Pinterest Impressions are the number of times any image that links back to Pinch of Yum was seen by users on Pinterest. The Simple Pin Media team doesn’t put too much stock into impressions, but it does give us a little bit of interesting information, which we’ll discuss in a moment.

What are Pinterest Saves?

Pinterest Saves are the number of times any image was saved from Pinch of Yum to a board on Pinterest, or any time an existing image on Pinterest that links to Pinch of Yum was repinned to another board on Pinterest.

What do these numbers mean?

While this information is going to mostly be useful as we compare the 2019 numbers and look for the effects of our Pinterest marketing changes, I also noticed some interesting things looking at these numbers alone.

For instance, in the month of September, Pinch of Yum Pinterest sessions went up 7%, but impressions and saves on the Pinterest platform itself were actually down 13% and 14%, respectively. This gives a couple useful nuggets:

  1. People do actually save images to their boards, then visit the sites at a later date to check out the content (recipe in this case)
  2. Traffic coming from Pinterest can have a delay after saving the image to Pinterest

#1 is interesting to me because I primarily use Pinterest when I’m looking for something specific in a specific moment in time. But with these numbers, it’s obvious that not everyone uses Pinterest in the same way, and that it really is used for saving ideas for later.

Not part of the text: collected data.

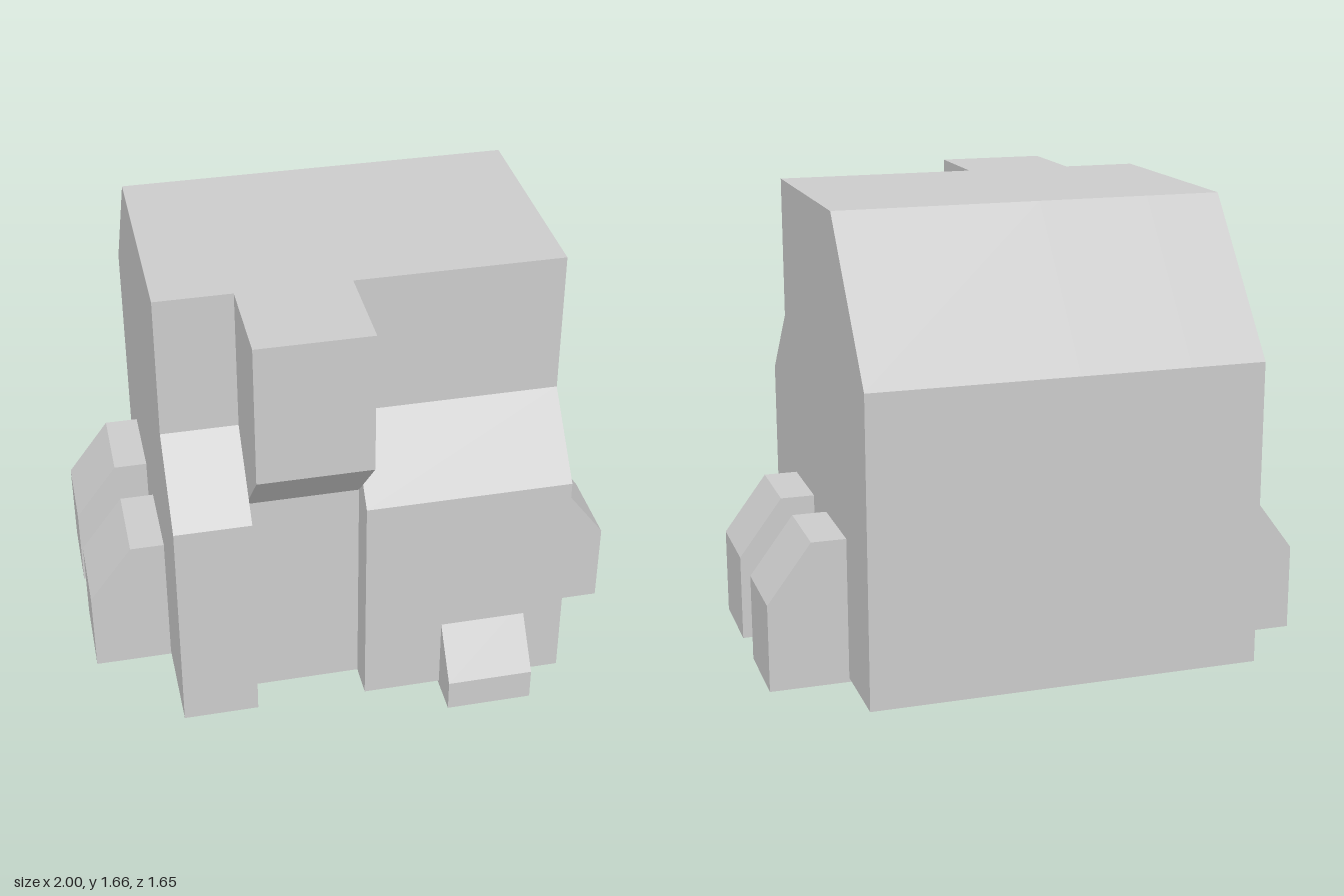
import * as THREE from 'three';

const material = new THREE.MeshStandardMaterial({ color: 0xcccccc, flatShading: true });

// Extrudes an outline by a width, centred on the outline's plane
function prism(name, points, width) {
  const shape = new THREE.Shape(points.map(([u, y]) => new THREE.Vector2(u, y)));
  const geometry = new THREE.ExtrudeGeometry(shape, { depth: width, bevelEnabled: false });
  geometry.translate(0, 0, -width / 2);
  const mesh = new THREE.Mesh(geometry, material);
  mesh.name = name;
  return mesh;
}

// Side-profile slab (z, y) spanning x0 to x1
function slab(name, points, x0, x1) {
  const mesh = prism(name, points, x1 - x0);
  mesh.rotation.y = -Math.PI / 2;
  mesh.position.x = (x0 + x1) / 2;
  return mesh;
}

// Foot outline with a chamfered toe, running outward from u = 0
const footProfile = (length, toeHeight, topHeight) => [
  [0, 0], [length, 0], [length, toeHeight], [length - 0.16, topHeight], [0, topHeight],
];

export function createModel() {
  const model = new THREE.Group();
  model.name = 'model';

  // Body: three slabs sharing one back and top, differing at the front
  const base = 0.015, top = 1.66, back = -0.825;
  const rear = [[-0.39, top], [back, 1.13], [back, base]];
  const cheek = [...rear, [0.69, base], [0.69, 0.87], [0.45, 1.13], [0.45, top]];
  const middle = [...rear, [0.565, base], [0.565, 0.87], [0.805, 1.13], [0.805, top]];
  model.add(
    slab('bodyRight', cheek, -0.715, -0.44),
    slab('bodyMiddle', middle, -0.44, -0.035),
    slab('bodyLeft', cheek, -0.035, 0.715),
  );

  // Side feet, two on each side
  for (const side of [1, -1]) {
    for (const z of [0.155, -0.365]) {
      const foot = prism(side > 0 ? 'leftFoot' : 'rightFoot', footProfile(0.44, 0.32, 0.535), 0.315);
      foot.rotation.y = side > 0 ? 0 : Math.PI;
      foot.position.set(side * 0.56, 0, z);
      model.add(foot);
    }
  }

  // Single low foot at the front
  const frontFoot = prism('frontFoot', footProfile(0.445, 0.12, 0.325), 0.315);
  frontFoot.rotation.y = -Math.PI / 2;
  frontFoot.position.set(0.41, 0, 0.38);
  model.add(frontFoot);

  return model;
}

#2 is also interesting, but not surprising. It’s well-known that seeing a return on your Pinterest time investment can take up to 6 months, but seeing some hard data like this really helps drive the point home.

November 2018, on the other hand, was the opposite. Traffic from Pinterest was down, but impressions and saves were way up – another indication that people were stocking up ideas, potentially for the upcoming holidays.

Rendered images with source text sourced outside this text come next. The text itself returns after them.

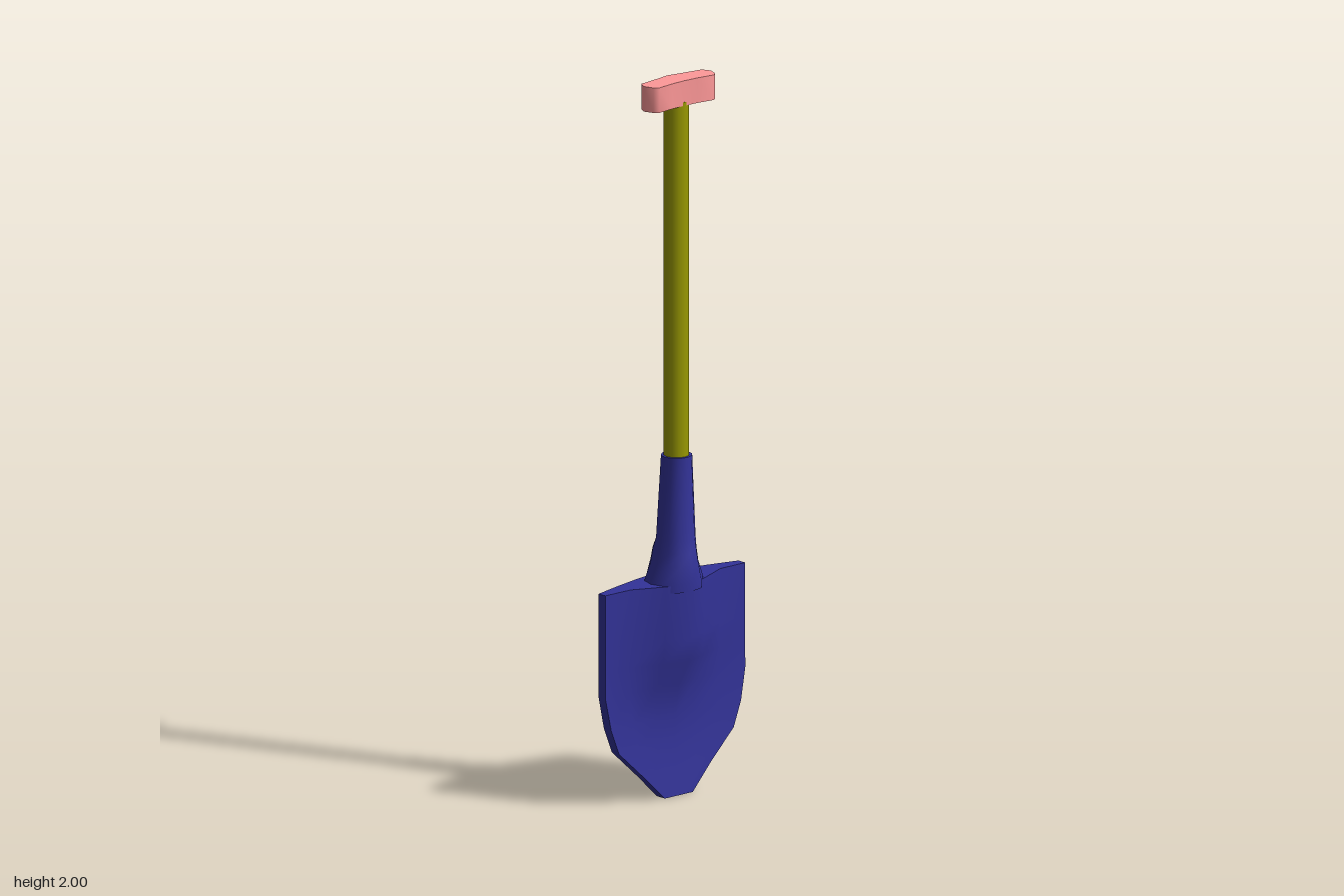
import * as THREE from 'three';
import { toCreasedNormals } from 'three/addons/utils/BufferGeometryUtils.js';

const paint = (color) => new THREE.MeshStandardMaterial({ color });

// Skin a stack of equal-length rings (bottom to top, each running +x to +z) and cap both ends
function loft(rings, crease) {
  const n = rings[0].length;
  const pos = rings.flat(2);
  const index = [];
  for (let i = 0; i < rings.length - 1; i++) {
    for (let j = 0; j < n; j++) {
      const k = (j + 1) % n;
      const a = i * n + j, b = i * n + k;
      index.push(a, a + n, b, b, a + n, b + n);
    }
  }
  const cap = (row, up) => {
    const centre = pos.length / 3;
    const ring = rings[row];
    for (let c = 0; c < 3; c++) pos.push(ring.reduce((s, p) => s + p[c], 0) / n);
    for (let j = 0; j < n; j++) {
      const a = row * n + j, b = row * n + (j + 1) % n;
      index.push(centre, up ? b : a, up ? a : b);
    }
  };
  cap(0, false);
  cap(rings.length - 1, true);
  const g = new THREE.BufferGeometry();
  g.setAttribute('position', new THREE.Float32BufferAttribute(pos, 3));
  g.setIndex(index);
  return toCreasedNormals(g, crease);
}

// Blade section: depths of front and back listed from the centre line out to the edge
const SPREAD = [0, 0.28, 0.64, 1];
function bladeRing([y, w, front, back]) {
  const ring = [];
  for (let i = 3; i >= 0; i--) ring.push([w * SPREAD[i], y, front[i]]);
  for (let i = 1; i <= 3; i++) ring.push([-w * SPREAD[i], y, front[i]]);
  for (let i = 3; i >= 0; i--) ring.push([-w * SPREAD[i], y, back[i]]);
  for (let i = 1; i <= 3; i++) ring.push([w * SPREAD[i], y, back[i]]);
  return ring;
}

// Oval section with its own front and back depth
function ovalRing([y, rx, zFront, zBack], sides = 12) {
  return Array.from({ length: sides }, (_, i) => {
    const a = (i / sides) * Math.PI * 2;
    return [rx * Math.cos(a), y, (zFront + zBack) / 2 + ((zFront - zBack) / 2) * Math.sin(a)];
  });
}

export function createModel() {
  const model = new THREE.Group();
  const add = (name, geometry, material) => {
    const mesh = new THREE.Mesh(geometry, material);
    mesh.name = name;
    model.add(mesh);
    return mesh;
  };
  const blue = paint(0x333399);

  // Blade: raised spine at the top front, scooped below, bowed back
  const bladeRows = [
    [0.00, 0.05, [0.020, 0.020, 0.020, 0.020], [-0.020, -0.019, -0.017, -0.012]],
    [0.07, 0.12, [0.012, 0.012, 0.013, 0.014], [-0.037, -0.033, -0.026, -0.016]],
    [0.15, 0.205, [0.004, 0.004, 0.006, 0.010], [-0.050, -0.044, -0.032, -0.020]],
    [0.22, 0.232, [0.004, 0.003, 0.002, 0.009], [-0.056, -0.050, -0.036, -0.021]],
    [0.31, 0.25, [0.020, 0.010, 0.000, 0.006], [-0.061, -0.055, -0.040, -0.022]],
    [0.38, 0.25, [0.058, 0.034, 0.002, 0.005], [-0.066, -0.059, -0.043, -0.022]],
    [0.45, 0.25, [0.070, 0.044, 0.004, 0.005], [-0.072, -0.063, -0.045, -0.022]],
    [0.60, 0.25, [0.073, 0.046, 0.006, 0.005], [-0.076, -0.066, -0.046, -0.022]],
  ];
  add('blade', loft(bladeRows.map(bladeRing), 0.9), blue);

  // Socket flaring down into the blade
  const socketRows = [
    [0.58, 0.085, 0.073, -0.075],
    [0.605, 0.082, 0.075, -0.076],
    [0.65, 0.062, 0.074, -0.070],
    [0.685, 0.058, 0.067, -0.062],
    [0.72, 0.055, 0.060, -0.045],
    [0.95, 0.043, 0.053, -0.032],
  ];
  add('socket', loft(socketRows.map((r) => ovalRing(r)), 0.9), blue);

  // Shaft
  const shaft = add('shaft', new THREE.CylinderGeometry(0.035, 0.035, 1.02, 12), paint(0x999900));
  shaft.position.set(0, 1.43, 0.01);

  // Cross grip: mirrored outline seen from above, extruded upwards
  const half = [[0, 0.043], [0.045, 0.045], [0.098, 0.052], [0.11, 0.042], [0.12, 0.014], [0.108, -0.01], [0.04, -0.02], [0, -0.027]];
  const mirrored = half.slice(1, -1).reverse().map(([x, z]) => [-x, z]);
  const outline = new THREE.Shape([...half, ...mirrored].map(([x, z]) => new THREE.Vector2(x, -z)));
  const gripGeometry = new THREE.ExtrudeGeometry(outline, { depth: 0.07, bevelEnabled: false });
  gripGeometry.rotateX(-Math.PI / 2);
  const grip = add('grip', toCreasedNormals(gripGeometry, 0.9), paint(0xff9999));
  grip.position.y = 1.93;

  return model;
}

These numbers are huge!

Yep, they are. Pinch of Yum is an established website with a fair amount of traffic. If your website is newer or not quite as established you may be experiencing some sticker shock.

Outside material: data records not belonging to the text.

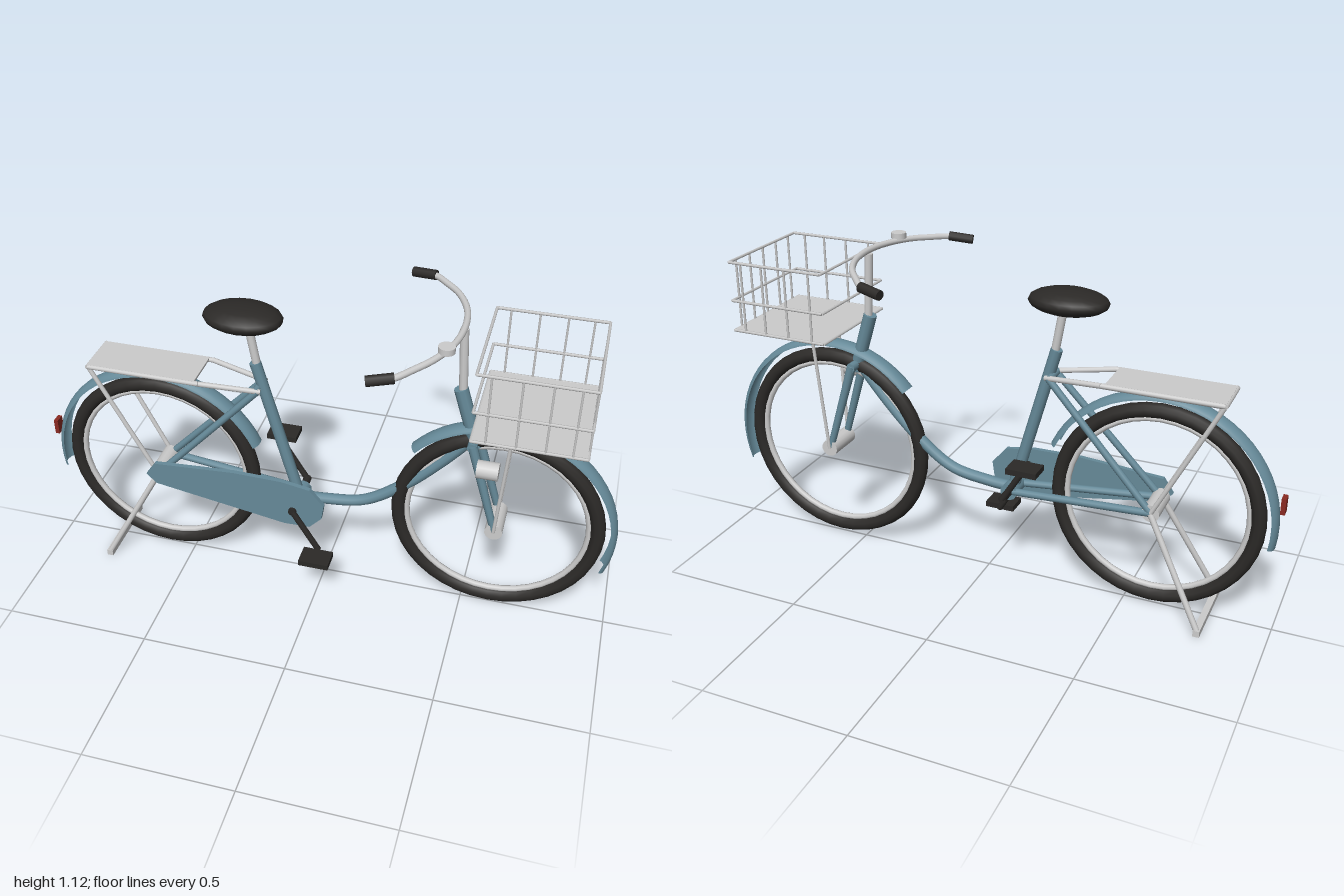
import * as THREE from 'three';

const mat = (color, side = THREE.FrontSide) => new THREE.MeshStandardMaterial({ color, side });
const V = (x, y, z = 0) => new THREE.Vector3(x, y, z);

export function createModel() {
  const model = new THREE.Group();
  model.name = 'bicycle';
  const metal = mat(0xcccccc), paint = mat(0x668a99), dark = mat(0x2b2927), red = mat(0x8a2a22);
  const mudguardPaint = mat(0x668a99, THREE.DoubleSide);

  const add = (name, geometry, material, pos = V(0, 0), parent = model) => {
    const mesh = new THREE.Mesh(geometry, material);
    mesh.name = name;
    mesh.position.copy(pos);
    parent.add(mesh);
    return mesh;
  };
  // straight round bar between two points
  const bar = (name, a, b, r, material, parent = model, rEnd = r, sides = 10) => {
    const mesh = add(name, new THREE.CylinderGeometry(rEnd, r, a.distanceTo(b), sides), material,
      a.clone().lerp(b, 0.5), parent);
    mesh.quaternion.setFromUnitVectors(V(0, 1), b.clone().sub(a).normalize());
    return mesh;
  };
  const tube = (name, points, r, material, segments = 32) =>
    add(name, new THREE.TubeGeometry(new THREE.CatmullRomCurve3(points), segments, r, 10), material);
  const box = (name, w, h, d, material, pos, parent = model) =>
    add(name, new THREE.BoxGeometry(w, h, d), material, pos, parent);

  const rear = V(-0.59, 0.37), front = V(0.595, 0.37), crank = V(-0.09, 0.33);

  // wheels and mudguards
  const wheel = (name, c, from, to) => {
    const g = new THREE.Group();
    g.name = name + 'Wheel';
    g.position.copy(c);
    model.add(g);
    add('tyre', new THREE.TorusGeometry(0.334, 0.025, 10, 40), dark, V(0, 0), g);
    add('rim', new THREE.TorusGeometry(0.306, 0.011, 8, 40), metal, V(0, 0), g);
    bar('hub', V(0, 0, -0.065), V(0, 0, 0.065), 0.03, metal, g, 0.03, 14);
    const profile = [];
    for (let i = 0; i <= 8; i++) {
      const a = (i / 8 - 0.5) * Math.PI;
      profile.push(new THREE.Vector2(0.377 + 0.02 * Math.cos(a), 0.032 * Math.sin(a)));
    }
    const start = THREE.MathUtils.degToRad(from), sweep = THREE.MathUtils.degToRad(to - from);
    const guard = new THREE.LatheGeometry(profile, 28, start + Math.PI / 2, sweep).rotateX(Math.PI / 2);
    add(name + 'Mudguard', guard, mudguardPaint, V(0, 0), g);
  };
  wheel('rear', rear, 24, 190);
  wheel('front', front, -19, 139);

  // main frame
  bar('seatTube', crank, V(-0.235, 0.855), 0.02, paint);
  tube('downTube', [V(0.49, 0.69), V(0.38, 0.56), V(0.27, 0.45), V(0.14, 0.36), V(0, 0.335), crank], 0.02, paint);
  bar('headTube', V(0.505, 0.665), V(0.44, 0.875), 0.023, paint);
  bar('bottomBracket', V(crank.x, crank.y, -0.045), V(crank.x, crank.y, 0.045), 0.03, paint);
  bar('forkCrown', V(0.497, 0.69, -0.055), V(0.497, 0.69, 0.055), 0.016, paint);
  bar('seatStayBridge', V(-0.225, 0.765, -0.04), V(-0.225, 0.765, 0.04), 0.012, paint);

  // paired frame members, stand, rack rails and basket stays
  for (const s of [-1, 1]) {
    bar('forkBlade', V(0.595, 0.37, s * 0.055), V(0.497, 0.695, s * 0.045), 0.012, paint, model, 0.016);
    bar('seatStay', V(-0.59, 0.37, s * 0.06), V(-0.22, 0.765, s * 0.035), 0.012, paint);
    bar('chainStay', V(-0.59, 0.37, s * 0.06), V(crank.x, crank.y, s * 0.035), 0.013, paint);
    bar('standLeg', V(-0.59, 0.37, s * 0.065), V(-0.785, 0.015, s * 0.13), 0.01, metal);
    bar('rackStrut', V(-0.59, 0.37, s * 0.065), V(-0.8, 0.787, s * 0.075), 0.008, metal);
    bar('rackRail', V(-0.8, 0.787, s * 0.075), V(-0.41, 0.787, s * 0.075), 0.009, metal);
    bar('rackArm', V(-0.41, 0.787, s * 0.075), V(-0.21, 0.765, s * 0.035), 0.009, metal);
    bar('basketStay', V(0.595, 0.37, s * 0.065), V(0.625, 0.825, s * 0.088), 0.006, metal);
  }
  box('standFoot', 0.022, 0.022, 0.28, metal, V(-0.785, 0.011));
  box('rackPlate', 0.38, 0.008, 0.155, metal, V(-0.613, 0.792));
  bar('rackEnd', V(-0.8, 0.787, -0.08), V(-0.8, 0.787, 0.08), 0.009, metal);
  box('rearLight', 0.015, 0.055, 0.035, red, V(-0.9925, 0.46));

  // saddle
  bar('seatPost', V(-0.228, 0.84), V(-0.255, 1.0), 0.014, metal);
  add('saddle', new THREE.SphereGeometry(1, 20, 10).scale(0.133, 0.042, 0.092), dark, V(-0.27, 1.02));

  // chain case
  const outline = [[-0.625, 0.38], [-0.59, 0.43], [-0.3, 0.45], [-0.13, 0.447], [-0.03, 0.43], [0.02, 0.37],
    [0.012, 0.315], [-0.03, 0.27], [-0.12, 0.267], [-0.59, 0.345]].map(p => new THREE.Vector2(...p));
  add('chainCase', new THREE.ExtrudeGeometry(new THREE.Shape(outline), { depth: 0.016, bevelEnabled: false }),
    paint, V(0, 0, 0.073));

  // cranks and pedals
  bar('crankAxle', V(crank.x, crank.y, -0.1), V(crank.x, crank.y, 0.1), 0.014, dark);
  for (const s of [-1, 1]) {
    const end = V(crank.x + s * 0.0925, crank.y - s * 0.152, s * 0.094);
    bar('crankArm', V(crank.x, crank.y, s * 0.094), end, 0.011, dark);
    box('pedal', 0.105, 0.02, 0.075, dark, V(end.x + s * 0.004, end.y, s * 0.142));
    bar('pedalSpindle', end, V(end.x, end.y, s * 0.16), 0.008, dark);
  }

  // stem, handlebar, grips and bell
  bar('stem', V(0.448, 0.86), V(0.435, 1.09), 0.014, metal);
  const half = [[0.425, 1.098, 0.1], [0.385, 1.095, 0.195], [0.335, 1.09, 0.26], [0.28, 1.084, 0.317], [0.22, 1.077, 0.333]];
  const side = s => half.map(([x, y, z]) => V(x, y, s * z));
  tube('handlebar', [...side(-1).reverse(), V(0.437, 1.1), ...side(1)], 0.0105, metal, 48);
  for (const s of [-1, 1])
    bar('grip', V(0.29, 1.086, s * 0.313), V(0.21, 1.076, s * 0.336), 0.0165, dark);
  add('bell', new THREE.CylinderGeometry(0.026, 0.026, 0.02, 16), metal, V(0.41, 1.113, 0.165));

  // headlamp beside the front wheel
  bar('headlamp', V(0.522, 0.635, 0.08), V(0.592, 0.635, 0.08), 0.03, metal, model, 0.03, 16);
  bar('lampBracket', V(0.53, 0.635, 0.045), V(0.53, 0.635, 0.08), 0.008, metal);

  // wire basket, open at the back between the rails
  const basket = new THREE.Group();
  basket.name = 'basket';
  model.add(basket);
  const x0 = 0.506, x1 = 0.855, zs = 0.198, yLow = 0.825, yTop = 1.063;
  box('basketFloor', x1 - x0, 0.008, zs * 2, metal, V((x0 + x1) / 2, yLow), basket);
  for (const y of [yLow, 0.93, yTop]) {
    for (const s of [-1, 1]) bar('sideRail', V(x0, y, s * zs), V(x1, y, s * zs), 0.005, metal, basket, 0.005, 6);
    for (const x of [x0, x1]) bar('crossRail', V(x, y, -zs), V(x, y, zs), 0.005, metal, basket, 0.005, 6);
  }
  const wire = (x, z) => bar('basketWire', V(x, yLow, z), V(x, yTop, z), 0.004, metal, basket, 0.004, 6);
  for (const z of [-0.157, -0.079, 0, 0.079, 0.157]) wire(x1, z);
  for (const x of [0.551, 0.642, 0.73, 0.81]) for (const s of [-1, 1]) wire(x, s * zs);

  return model;
}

Showing the actual numbers helps “validate” these results, so we’ll continue doing so. However, it’s best to pay attention to the changes we’re seeing, not the raw numbers. We’ll do our best to call attention to these changes throughout this series.

What’s coming up next?

Because of the time it takes for changes on Pinterest to really trickle down to measurable traffic, we’re planning on keeping this case study going for six months to one year. We’ll post updates monthly on the progress and things we’re learning.

We’ll start off next month with the best practices the Simple Pin Media team recommends and how we’re implementing them on the Pinch of Yum Pinterest account.

What questions do you have?

One of our goals with this experiment is try and get data around some common questions related to Pinterest, so respond in the comments with the following:

  1. Where does Pinterest land as a traffic source for your blog? #2? #4? #1?
  2. What questions do you have about Pinterest and what are the things you want us to test?

We’re excited to learn with you!